▸ **Problem description**
The job is to find each line in the entries holding the string "profile" and copy that line.

____

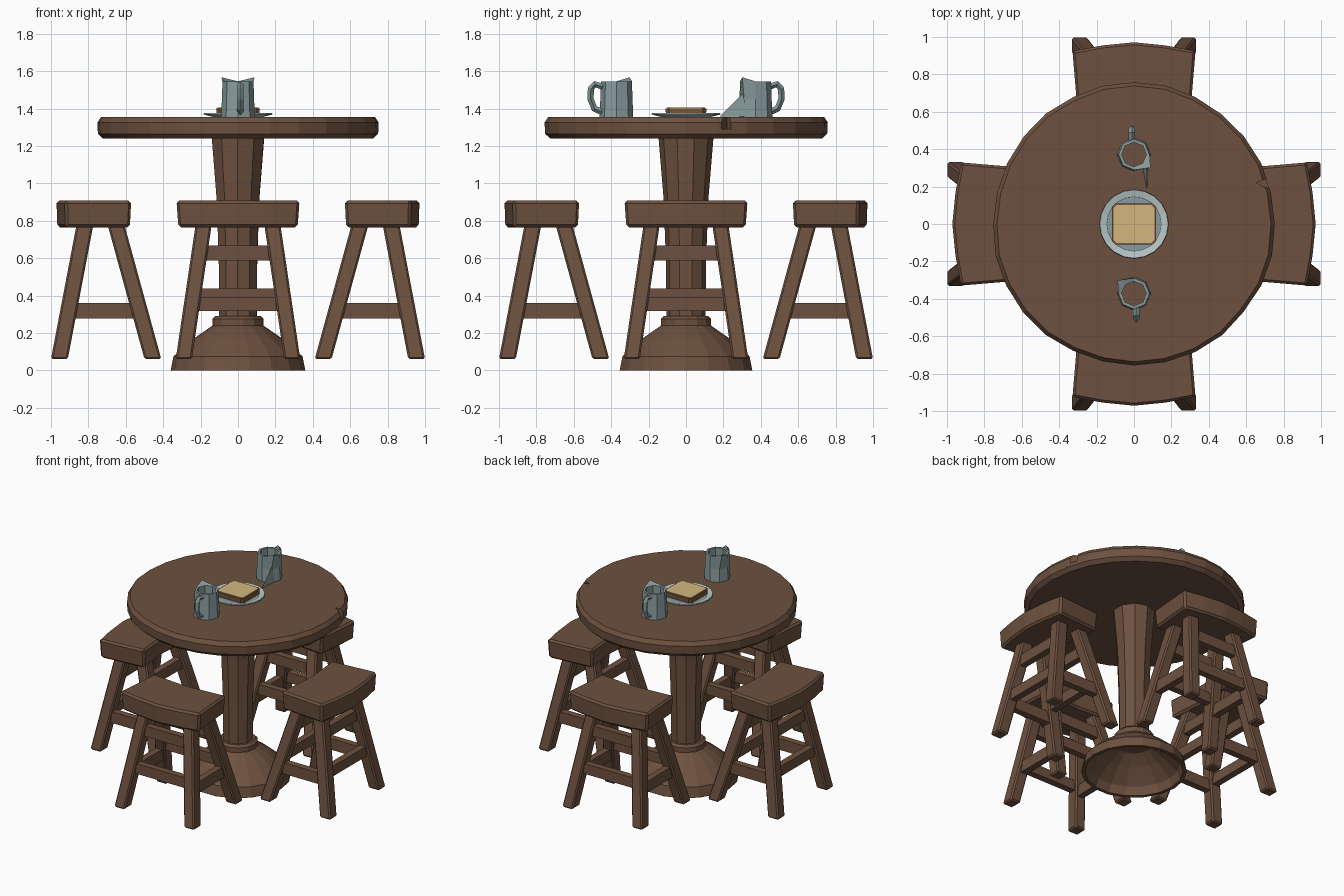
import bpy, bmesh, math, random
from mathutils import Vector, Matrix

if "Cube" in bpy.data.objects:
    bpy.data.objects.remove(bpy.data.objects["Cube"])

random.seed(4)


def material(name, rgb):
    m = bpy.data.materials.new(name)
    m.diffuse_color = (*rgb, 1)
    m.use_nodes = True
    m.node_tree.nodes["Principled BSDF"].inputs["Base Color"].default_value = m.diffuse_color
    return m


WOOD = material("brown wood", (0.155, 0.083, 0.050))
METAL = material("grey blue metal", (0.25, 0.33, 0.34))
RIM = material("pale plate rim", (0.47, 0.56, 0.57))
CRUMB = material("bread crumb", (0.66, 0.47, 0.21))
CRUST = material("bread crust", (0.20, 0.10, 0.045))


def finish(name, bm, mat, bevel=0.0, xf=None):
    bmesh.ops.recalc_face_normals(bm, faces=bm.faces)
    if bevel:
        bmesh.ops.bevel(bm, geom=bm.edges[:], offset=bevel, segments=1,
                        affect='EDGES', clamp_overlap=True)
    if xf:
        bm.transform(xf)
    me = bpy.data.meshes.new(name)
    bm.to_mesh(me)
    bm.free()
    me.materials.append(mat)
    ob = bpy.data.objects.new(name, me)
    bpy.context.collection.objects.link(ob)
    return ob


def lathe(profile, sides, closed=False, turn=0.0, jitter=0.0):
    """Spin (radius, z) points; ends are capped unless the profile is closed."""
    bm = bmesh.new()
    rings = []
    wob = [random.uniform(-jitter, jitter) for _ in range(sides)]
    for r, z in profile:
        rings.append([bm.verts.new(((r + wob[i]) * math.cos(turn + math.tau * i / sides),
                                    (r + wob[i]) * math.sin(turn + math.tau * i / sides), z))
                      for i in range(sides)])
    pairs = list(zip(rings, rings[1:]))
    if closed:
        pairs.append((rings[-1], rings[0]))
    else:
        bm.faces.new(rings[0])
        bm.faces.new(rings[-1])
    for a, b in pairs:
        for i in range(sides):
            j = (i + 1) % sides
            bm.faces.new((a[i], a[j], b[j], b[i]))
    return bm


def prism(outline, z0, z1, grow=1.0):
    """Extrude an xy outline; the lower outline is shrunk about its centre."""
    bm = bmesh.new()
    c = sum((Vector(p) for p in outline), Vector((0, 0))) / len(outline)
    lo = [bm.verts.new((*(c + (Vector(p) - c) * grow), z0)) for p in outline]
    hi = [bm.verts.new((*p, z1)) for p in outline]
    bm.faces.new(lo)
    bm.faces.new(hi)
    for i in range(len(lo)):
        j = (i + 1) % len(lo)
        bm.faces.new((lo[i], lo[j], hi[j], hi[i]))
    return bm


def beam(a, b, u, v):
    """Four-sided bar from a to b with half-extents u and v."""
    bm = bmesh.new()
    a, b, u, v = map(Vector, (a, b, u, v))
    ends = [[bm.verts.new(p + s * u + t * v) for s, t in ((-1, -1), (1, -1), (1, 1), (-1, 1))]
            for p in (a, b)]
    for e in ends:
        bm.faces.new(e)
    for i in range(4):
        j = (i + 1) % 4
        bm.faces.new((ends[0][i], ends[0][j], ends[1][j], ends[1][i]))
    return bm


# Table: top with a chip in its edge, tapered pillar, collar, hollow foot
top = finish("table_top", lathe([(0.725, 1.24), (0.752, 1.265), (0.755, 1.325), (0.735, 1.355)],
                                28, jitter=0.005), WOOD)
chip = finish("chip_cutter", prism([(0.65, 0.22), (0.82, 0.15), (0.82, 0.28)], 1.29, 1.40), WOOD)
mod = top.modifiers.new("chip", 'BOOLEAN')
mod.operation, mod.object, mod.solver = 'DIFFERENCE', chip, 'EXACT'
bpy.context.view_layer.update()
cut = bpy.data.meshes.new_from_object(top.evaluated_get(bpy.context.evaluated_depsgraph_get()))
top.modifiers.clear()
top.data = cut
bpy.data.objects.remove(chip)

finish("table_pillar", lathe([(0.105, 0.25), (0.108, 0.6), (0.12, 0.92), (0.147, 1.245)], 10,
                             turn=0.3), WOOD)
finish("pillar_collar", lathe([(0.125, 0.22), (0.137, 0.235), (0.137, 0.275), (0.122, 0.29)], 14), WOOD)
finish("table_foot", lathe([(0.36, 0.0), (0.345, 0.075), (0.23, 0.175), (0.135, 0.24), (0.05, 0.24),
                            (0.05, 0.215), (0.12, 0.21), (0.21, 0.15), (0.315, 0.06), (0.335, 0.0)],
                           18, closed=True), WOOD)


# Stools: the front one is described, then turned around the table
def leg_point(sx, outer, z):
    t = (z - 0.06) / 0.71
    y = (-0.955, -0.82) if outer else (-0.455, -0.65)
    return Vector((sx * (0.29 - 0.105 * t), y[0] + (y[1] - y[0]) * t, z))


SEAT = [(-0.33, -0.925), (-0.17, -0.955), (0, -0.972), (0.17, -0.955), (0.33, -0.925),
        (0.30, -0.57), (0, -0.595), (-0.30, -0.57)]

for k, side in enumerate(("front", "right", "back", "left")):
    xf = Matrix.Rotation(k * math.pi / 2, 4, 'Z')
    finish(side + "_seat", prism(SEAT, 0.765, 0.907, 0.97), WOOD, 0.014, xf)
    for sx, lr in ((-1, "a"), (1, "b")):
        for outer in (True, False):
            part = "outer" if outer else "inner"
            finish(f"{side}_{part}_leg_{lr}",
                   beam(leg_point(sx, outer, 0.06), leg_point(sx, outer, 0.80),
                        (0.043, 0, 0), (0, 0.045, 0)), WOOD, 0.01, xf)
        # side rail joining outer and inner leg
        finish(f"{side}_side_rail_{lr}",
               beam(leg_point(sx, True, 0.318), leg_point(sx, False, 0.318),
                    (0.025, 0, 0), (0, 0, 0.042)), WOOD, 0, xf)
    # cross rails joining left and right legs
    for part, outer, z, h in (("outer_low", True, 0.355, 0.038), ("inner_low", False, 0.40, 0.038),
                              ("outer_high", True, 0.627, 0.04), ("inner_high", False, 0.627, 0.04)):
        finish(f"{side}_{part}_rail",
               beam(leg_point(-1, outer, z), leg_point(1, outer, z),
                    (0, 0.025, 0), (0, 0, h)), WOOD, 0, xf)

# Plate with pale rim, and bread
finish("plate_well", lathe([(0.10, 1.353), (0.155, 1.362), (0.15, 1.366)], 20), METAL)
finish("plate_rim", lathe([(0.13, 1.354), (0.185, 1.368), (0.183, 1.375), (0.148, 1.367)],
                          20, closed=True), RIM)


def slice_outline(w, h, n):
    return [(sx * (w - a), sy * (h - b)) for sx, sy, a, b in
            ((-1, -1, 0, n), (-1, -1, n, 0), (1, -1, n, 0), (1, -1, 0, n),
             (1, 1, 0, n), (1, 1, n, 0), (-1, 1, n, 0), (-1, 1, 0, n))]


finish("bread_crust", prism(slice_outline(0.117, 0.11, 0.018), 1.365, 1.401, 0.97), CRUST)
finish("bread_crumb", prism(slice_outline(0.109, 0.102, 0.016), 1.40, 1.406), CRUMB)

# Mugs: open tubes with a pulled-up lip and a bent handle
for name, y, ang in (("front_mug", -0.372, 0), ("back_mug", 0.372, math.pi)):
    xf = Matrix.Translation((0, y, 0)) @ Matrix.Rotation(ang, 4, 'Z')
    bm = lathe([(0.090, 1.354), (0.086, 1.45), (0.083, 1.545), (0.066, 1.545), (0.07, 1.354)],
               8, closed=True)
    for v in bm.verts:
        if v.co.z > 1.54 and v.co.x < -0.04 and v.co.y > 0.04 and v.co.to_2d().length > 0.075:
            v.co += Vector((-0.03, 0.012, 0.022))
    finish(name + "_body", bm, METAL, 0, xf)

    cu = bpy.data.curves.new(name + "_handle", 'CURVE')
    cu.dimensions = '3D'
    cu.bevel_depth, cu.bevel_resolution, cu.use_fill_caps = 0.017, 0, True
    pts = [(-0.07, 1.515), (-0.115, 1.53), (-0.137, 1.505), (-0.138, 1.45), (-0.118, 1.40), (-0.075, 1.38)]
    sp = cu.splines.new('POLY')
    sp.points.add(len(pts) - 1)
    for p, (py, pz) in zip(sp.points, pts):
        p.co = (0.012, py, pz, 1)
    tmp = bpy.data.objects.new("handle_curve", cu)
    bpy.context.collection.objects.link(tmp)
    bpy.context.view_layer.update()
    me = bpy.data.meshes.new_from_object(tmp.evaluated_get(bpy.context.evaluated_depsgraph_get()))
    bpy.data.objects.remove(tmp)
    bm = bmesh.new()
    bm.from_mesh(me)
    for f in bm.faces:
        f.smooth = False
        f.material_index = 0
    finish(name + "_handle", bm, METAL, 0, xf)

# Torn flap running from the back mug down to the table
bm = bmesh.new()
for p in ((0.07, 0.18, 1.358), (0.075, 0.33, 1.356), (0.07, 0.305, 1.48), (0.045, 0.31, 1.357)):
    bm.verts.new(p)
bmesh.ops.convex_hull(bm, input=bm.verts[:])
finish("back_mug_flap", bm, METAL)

____

▸ **The completed task**
def lathe(profile, sides, closed=False, turn=0.0, jitter=0.0):
    """Spin (radius, z) points; ends are capped unless the profile is closed."""
    for r, z in profile:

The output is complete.